Seasons often dictate where any bats choose their homes. depending on the time of year because they hibernate during the winter. For example, in the winter, some may hibernate in caves, and in the summer, they’ll return to an attic. Because good roosts can be hard to find, many live in giant colonies with millions of other bats.

No matter where they spend their seasons, all bats roost upside down. They can hang from their hind feet and legs while resting. Scientists still aren’t sure why bats do this, but here’s one theory: Bats have to fall into flight, which makes hanging upside down the best way to escape quickly.

Nature’s conservationists

Despite all the misconceptions surrounding bats, they are very important to humans and the environment. Insect-eating microbats consume millions of bugs a night, acting as a natural pest control for plants. Thanks to bats, farmers might rely less on toxic pesticides, which costs them millions of dollars each year. Nectar-drinking bats pollinate plants so they can produce fruit. In fact, more than 500 plant species, including mangoes, bananas, and avocados, depend on bats for pollination. Finally, fruit-eating bats help disperse seeds so rainforests can grow, helping to mitigate the effects of widespread deforestation.

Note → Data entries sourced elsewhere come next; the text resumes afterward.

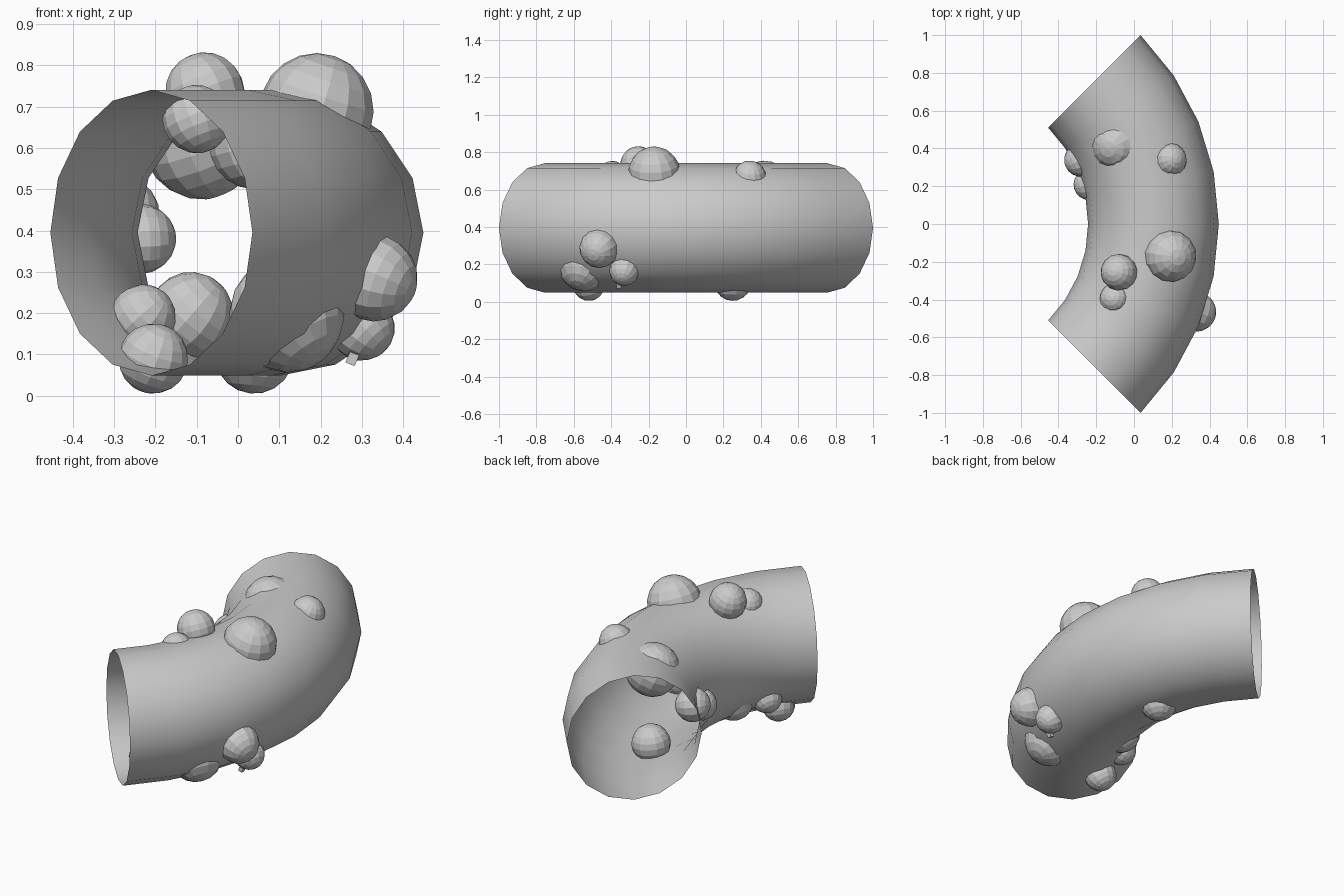
import bpy, bmesh, math
from mathutils import Matrix, Vector

cube = bpy.data.objects.get("Cube")
if cube:
    bpy.data.objects.remove(cube, do_unlink=True)

grey = bpy.data.materials.new("plain_grey")
grey.use_nodes = True
grey.diffuse_color = (0.6, 0.6, 0.6, 1)
grey.node_tree.nodes["Principled BSDF"].inputs["Base Color"].default_value = (0.6, 0.6, 0.6, 1)


def finish(name, bm, smooth=False):
    mesh = bpy.data.meshes.new(name)
    for face in bm.faces:
        face.smooth = smooth
    bm.to_mesh(mesh)
    bm.free()
    mesh.materials.append(grey)
    obj = bpy.data.objects.new(name, mesh)
    bpy.context.collection.objects.link(obj)
    return obj


# Open quarter-turn pipe: a ring swept about a vertical axis
CENTRE_X, BEND, RADIUS, AXIS_Z = -0.965, 1.068, 0.346, 0.395
SIDES, STEPS = 16, 8
bm = bmesh.new()
rings = []
for i in range(STEPS + 1):
    turn = math.radians(-45 + 90 * i / STEPS)
    ring = []
    for j in range(SIDES):
        a = math.tau * j / SIDES
        r = BEND + RADIUS * math.cos(a)
        ring.append(bm.verts.new((CENTRE_X + r * math.cos(turn), r * math.sin(turn),
                                  AXIS_Z + RADIUS * math.sin(a))))
    rings.append(ring)
for lower, upper in zip(rings, rings[1:]):
    for j in range(SIDES):
        k = (j + 1) % SIDES
        bm.faces.new((lower[j], upper[j], upper[k], lower[k]))
bmesh.ops.recalc_face_normals(bm, faces=bm.faces[:])
finish("bent_pipe", bm, smooth=True)

# Faceted balls embedded in the pipe wall: x, y, z, radius
balls = {
    "top_ball_back": (-0.09, 0.42, 0.615, 0.14),
    "top_ball_large": (0.19, -0.17, 0.69, 0.14),
    "top_ball_middle": (-0.08, -0.255, 0.735, 0.097),
    "top_ball_front": (-0.1, -0.395, 0.67, 0.083),
    "top_ball_outer": (0.19, 0.34, 0.665, 0.09),
    "side_ball_upper": (0.33, -0.465, 0.285, 0.105),
    "side_ball_small": (0.3, -0.33, 0.165, 0.08),
    "side_ball_lower": (0.118, -0.544, 0.196, 0.14),
    "under_ball_front": (-0.205, -0.52, 0.09, 0.085),
    "under_ball_inner": (-0.23, -0.38, 0.19, 0.08),
    "under_ball_back": (0.04, 0.25, 0.105, 0.1),
    "floor_ball": (-0.115, -0.25, 0.195, 0.105),
    "bend_ball_back": (-0.28, 0.34, 0.44, 0.09),
    "bend_ball_front": (-0.235, 0.21, 0.38, 0.085),
    "ceiling_ball": (0.04, 0.05, 0.61, 0.11),
}
for name, (x, y, z, radius) in balls.items():
    bm = bmesh.new()
    bmesh.ops.create_uvsphere(bm, u_segments=14, v_segments=10, radius=radius)
    # point the pole away from the pipe's centreline
    spoke = Vector((x - CENTRE_X, y, 0)).normalized() * BEND
    outward = Vector((x, y, z)) - Vector((CENTRE_X + spoke.x, spoke.y, AXIS_Z))
    tilt = outward.to_track_quat("Z", "Y").to_matrix().to_4x4()
    bm.transform(Matrix.Translation((x, y, z)) @ tilt)
    finish(name, bm)

# Tiny stub under the small side ball
bm = bmesh.new()
bmesh.ops.create_cube(bm, size=1)
bm.transform(Matrix.Translation((0.28, -0.36, 0.097)) @ Matrix.Rotation(0.4, 4, "Y")
             @ Matrix.Diagonal((0.024, 0.024, 0.045, 1)))
finish("small_stub", bm)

Why bats aren't as scary as you think When we think of bats, an unfavorable image often comes to mind. Whether it's the scary portrayal of them in vampire films and literature or a general fear of how their real-life counterparts might transmit viruses, bats have gotten a bad rap that's actually more fiction than fact. Take a look at how many common bat misconceptions came about and just how vital bats are to our everyday lives.
Watch the rehabilitation of rescued baby bats

Denise Wade rescues 200 to 400 bats per year, mostly flying foxes, and rehabilitates them in her home. Many are babies, orphaned after their mothers have died from electrocution on power lines. Others have been injured by fruit tree netting or barbed wire. Wade provides the special care that the bats’ mothers would do – including bathing, feedings, and and keeping them warm and snuggly.